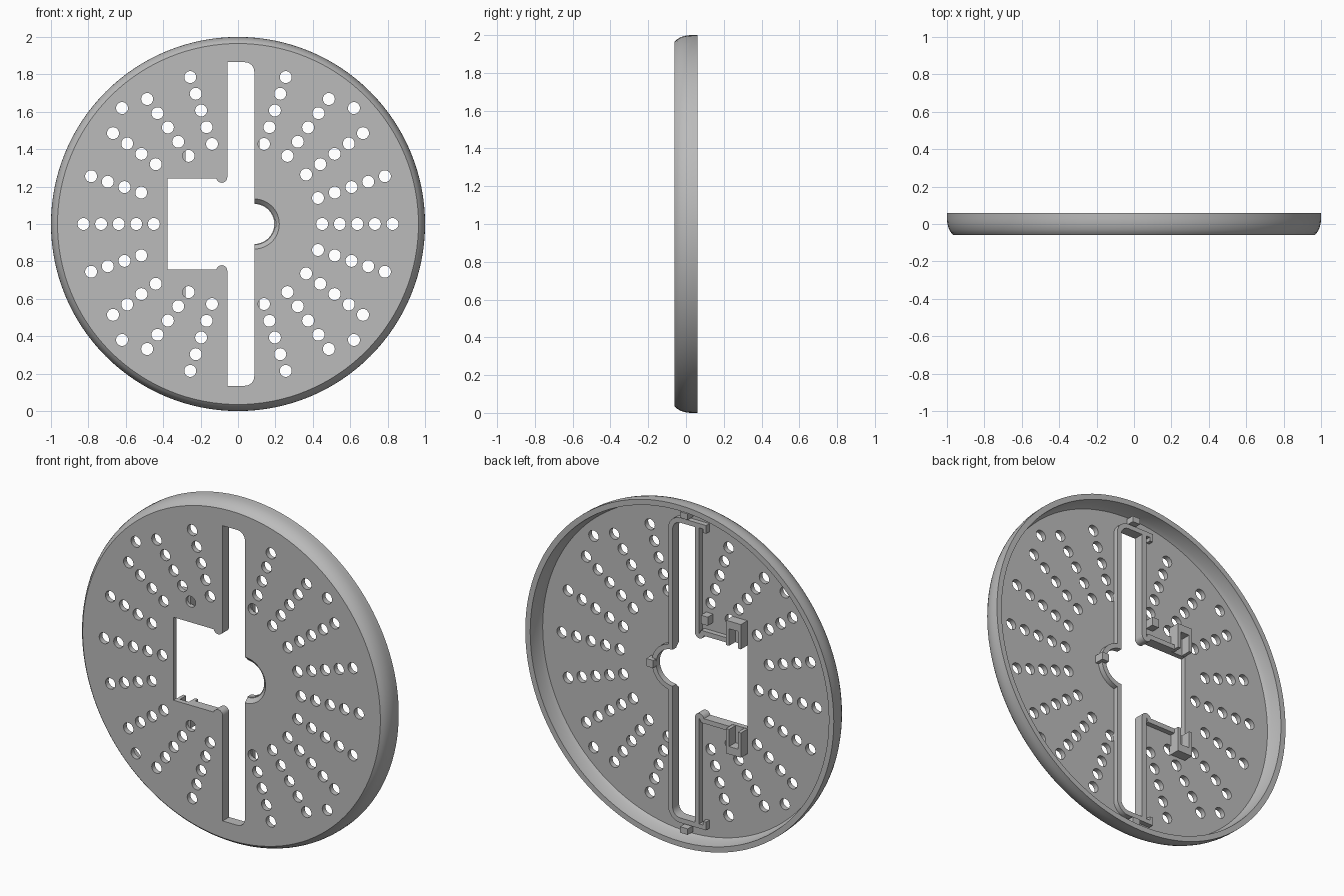
import bpy, bmesh
from math import sin, cos, pi, radians
from mathutils import Vector

cube = bpy.data.objects.get("Cube")
if cube:
    bpy.data.objects.remove(cube, do_unlink=True)

grey = bpy.data.materials.new("light grey")
grey.use_nodes = True
GREY = (0.5, 0.5, 0.5, 1)
grey.diffuse_color = GREY
grey.node_tree.nodes["Principled BSDF"].inputs["Base Color"].default_value = GREY

FRONT, FLOOR, BACK = -0.06, -0.03, 0.06
LIP = 0.0


def arc(cx, cz, r, a0, a1, n):
    """Points on an arc, angles in degrees, heights relative to the disc centre."""
    angles = [radians(a0 + (a1 - a0) * i / n) for i in range(n + 1)]
    return [(cx + r * cos(a), cz + r * sin(a)) for a in angles]


def finish(name, bm):
    bmesh.ops.recalc_face_normals(bm, faces=bm.faces)
    mesh = bpy.data.meshes.new(name)
    bm.to_mesh(mesh)
    bm.free()
    ob = bpy.data.objects.new(name, mesh)
    bpy.context.collection.objects.link(ob)
    mesh.materials.append(grey)
    return ob


def loft(bm, loops):
    """Join (outline, y) loops into a closed solid."""
    rings = [[bm.verts.new((x, y, z + 1)) for x, z in pts] for pts, y in loops]
    n = len(rings[0])
    for a, b in zip(rings, rings[1:]):
        for i in range(n):
            j = (i + 1) % n
            bm.faces.new((a[i], a[j], b[j], b[i]))
    bm.faces.new(rings[0])
    bm.faces.new(rings[-1][::-1])


def circle(cx, cz, r, n):
    return arc(cx, cz, r, 0, 360 - 360 / n, n - 1)


def box(bm, x0, x1, z0, z1, y1):
    pts = [(x0, z0), (x1, z0), (x1, z1), (x0, z1)]
    loft(bm, [(pts, FLOOR - 0.01), (pts, y1)])


def cut(target, cutter):
    mod = target.modifiers.new("cut", "BOOLEAN")
    mod.operation, mod.solver, mod.object = "DIFFERENCE", "EXACT", cutter
    bpy.context.view_layer.objects.active = target
    bpy.ops.object.modifier_apply(modifier=mod.name)
    bpy.data.objects.remove(cutter, do_unlink=True)


# Dished disc with a rounded outer rim
profile = [(0.965, FRONT), (0.978, -0.047), (0.988, -0.03), (0.995, -0.01),
           (0.999, 0.01), (1, 0.03), (1, BACK), (0.968, BACK), (0.962, -0.005),
           (0.95, FLOOR)]
bm = bmesh.new()
loft(bm, [(circle(0, 0, r, 128), y) for r, y in profile])
disc = finish("disc", bm)

# Centre opening: slot, square window and half-round bay, mirrored about the middle
upper = [(-0.28, 0.243)]
upper += arc(-0.087, 0.25, 0.03, 194, 360, 8)
upper += [(-0.057, 0.865)]
upper += arc(0.037, 0.815, 0.05, 90, 0, 6)
upper += arc(0.087, 0, 0.107, 90, 5, 12)
path = upper + [(x, -z) for x, z in reversed(upper)]
outline = path + [(-0.377, -0.243), (-0.377, 0.243)]
bm = bmesh.new()
loft(bm, [(outline, -0.2), (outline, 0.2)])

# Radial rows of vent holes
for k in range(20):
    a = radians(18 * k)
    for i in range(5):
        r = 0.45 + 0.094 * i
        x, z = r * cos(a), r * sin(a)
        beside_window = i == 0 and x < -0.3 and abs(z) > 0.1
        if k in (5, 15) or beside_window:
            continue
        hole = circle(x, z, 0.032, 24)
        loft(bm, [(hole, -0.2), (hole, 0.2)])
for sx in (-1, 1):
    for sz in (-1, 1):
        hole = circle(sx * 0.62, sz * 0.62, 0.032, 24)
        loft(bm, [(hole, -0.2), (hole, 0.2)])
cut(disc, finish("opening_cutter", bm))

# Bevel on the front of the half-round bay
bm = bmesh.new()
loft(bm, [(circle(0.087, 0, 0.143, 48), FRONT - 0.01),
          (circle(0.087, 0, 0.105, 48), FLOOR + 0.002)])
cut(disc, finish("bay_cutter", bm))

# Raised lip following the opening on the back
bm = bmesh.new()
W = 0.028
rows = []
for i, p in enumerate(path):
    p = Vector(p)
    d0 = (p - Vector(path[i - 1])).normalized() if i else None
    d1 = (Vector(path[i + 1]) - p).normalized() if i < len(path) - 1 else None
    d0, d1 = d0 or d1, d1 or d0
    n0, n1 = Vector((-d0.y, d0.x)), Vector((-d1.y, d1.x))
    m = (n0 + n1).normalized()
    q = p + m * W * min(1.5, 1 / max(m.dot(n0), 0.1))
    rows.append([bm.verts.new((v.x, y, v.y + 1)) for v, y in
                 ((p, FLOOR - 0.005), (p, LIP), (q, LIP), (q, FLOOR - 0.005))])
for a, b in zip(rows, rows[1:]):
    for i in range(4):
        j = (i + 1) % 4
        bm.faces.new((a[i], a[j], b[j], b[i]))
bm.faces.new(rows[0])
bm.faces.new(rows[-1])
lip = finish("opening_lip", bm)


def boxes(name, specs):
    bm = bmesh.new()
    for x0, x1, z0, z1, y in specs:
        box(bm, x0, x1, min(z0, z1), max(z0, z1), y)
    return finish(name, bm)


for side, s in (("upper", 1), ("lower", -1)):
    # Hooked ends of the lip
    boxes(side + "_lip_hook", [(-0.13, -0.05, s * 0.867, s * 0.893, LIP),
                               (-0.13, -0.11, s * 0.845, s * 0.893, LIP)])
    # U-shaped clip brackets at the window corners
    boxes(side + "_bracket", [(-0.3, -0.28, s * 0.245, s * 0.39, 0.03),
                              (-0.377, -0.357, s * 0.245, s * 0.39, 0.03),
                              (-0.377, -0.28, s * 0.345, s * 0.39, 0.03)])
    # End pads beyond the slot
    boxes(side + "_pad", [(-0.025, 0.025, s * 0.905, s * 0.94, 0.02)])

# Small locating pads
boxes("bay_pad", [(0.195, 0.24, -0.02, 0.025, 0.025)])
boxes("window_pad", [(-0.155, -0.11, 0.32, 0.37, 0.02)])

# Smooth the curved surfaces, keep the edges crisp
bpy.ops.object.select_all(action="DESELECT")
for ob in (disc, lip):
    ob.select_set(True)
bpy.context.view_layer.objects.active = disc
bpy.ops.object.shade_smooth_by_angle(angle=radians(25))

Your goal:
Each line in the entries above, starting at the line with "bm.faces.new(rings[0])" and ending at the line with "beside_window = i", is to be printed exactly, and only those lines.

Task result:
    bm.faces.new(rings[0])
    bm.faces.new(rings[-1][::-1])


def circle(cx, cz, r, n):
    return arc(cx, cz, r, 0, 360 - 360 / n, n - 1)


def box(bm, x0, x1, z0, z1, y1):
    pts = [(x0, z0), (x1, z0), (x1, z1), (x0, z1)]
    loft(bm, [(pts, FLOOR - 0.01), (pts, y1)])


def cut(target, cutter):
    mod = target.modifiers.new("cut", "BOOLEAN")
    mod.operation, mod.solver, mod.object = "DIFFERENCE", "EXACT", cutter
    bpy.context.view_layer.objects.active = target
    bpy.ops.object.modifier_apply(modifier=mod.name)
    bpy.data.objects.remove(cutter, do_unlink=True)


# Dished disc with a rounded outer rim
profile = [(0.965, FRONT), (0.978, -0.047), (0.988, -0.03), (0.995, -0.01),
           (0.999, 0.01), (1, 0.03), (1, BACK), (0.968, BACK), (0.962, -0.005),
           (0.95, FLOOR)]
bm = bmesh.new()
loft(bm, [(circle(0, 0, r, 128), y) for r, y in profile])
disc = finish("disc", bm)

# Centre opening: slot, square window and half-round bay, mirrored about the middle
upper = [(-0.28, 0.243)]
upper += arc(-0.087, 0.25, 0.03, 194, 360, 8)
upper += [(-0.057, 0.865)]
upper += arc(0.037, 0.815, 0.05, 90, 0, 6)
upper += arc(0.087, 0, 0.107, 90, 5, 12)
path = upper + [(x, -z) for x, z in reversed(upper)]
outline = path + [(-0.377, -0.243), (-0.377, 0.243)]
bm = bmesh.new()
loft(bm, [(outline, -0.2), (outline, 0.2)])

# Radial rows of vent holes
for k in range(20):
    a = radians(18 * k)
    for i in range(5):
        r = 0.45 + 0.094 * i
        x, z = r * cos(a), r * sin(a)
        beside_window = i == 0 and x < -0.3 and abs(z) > 0.1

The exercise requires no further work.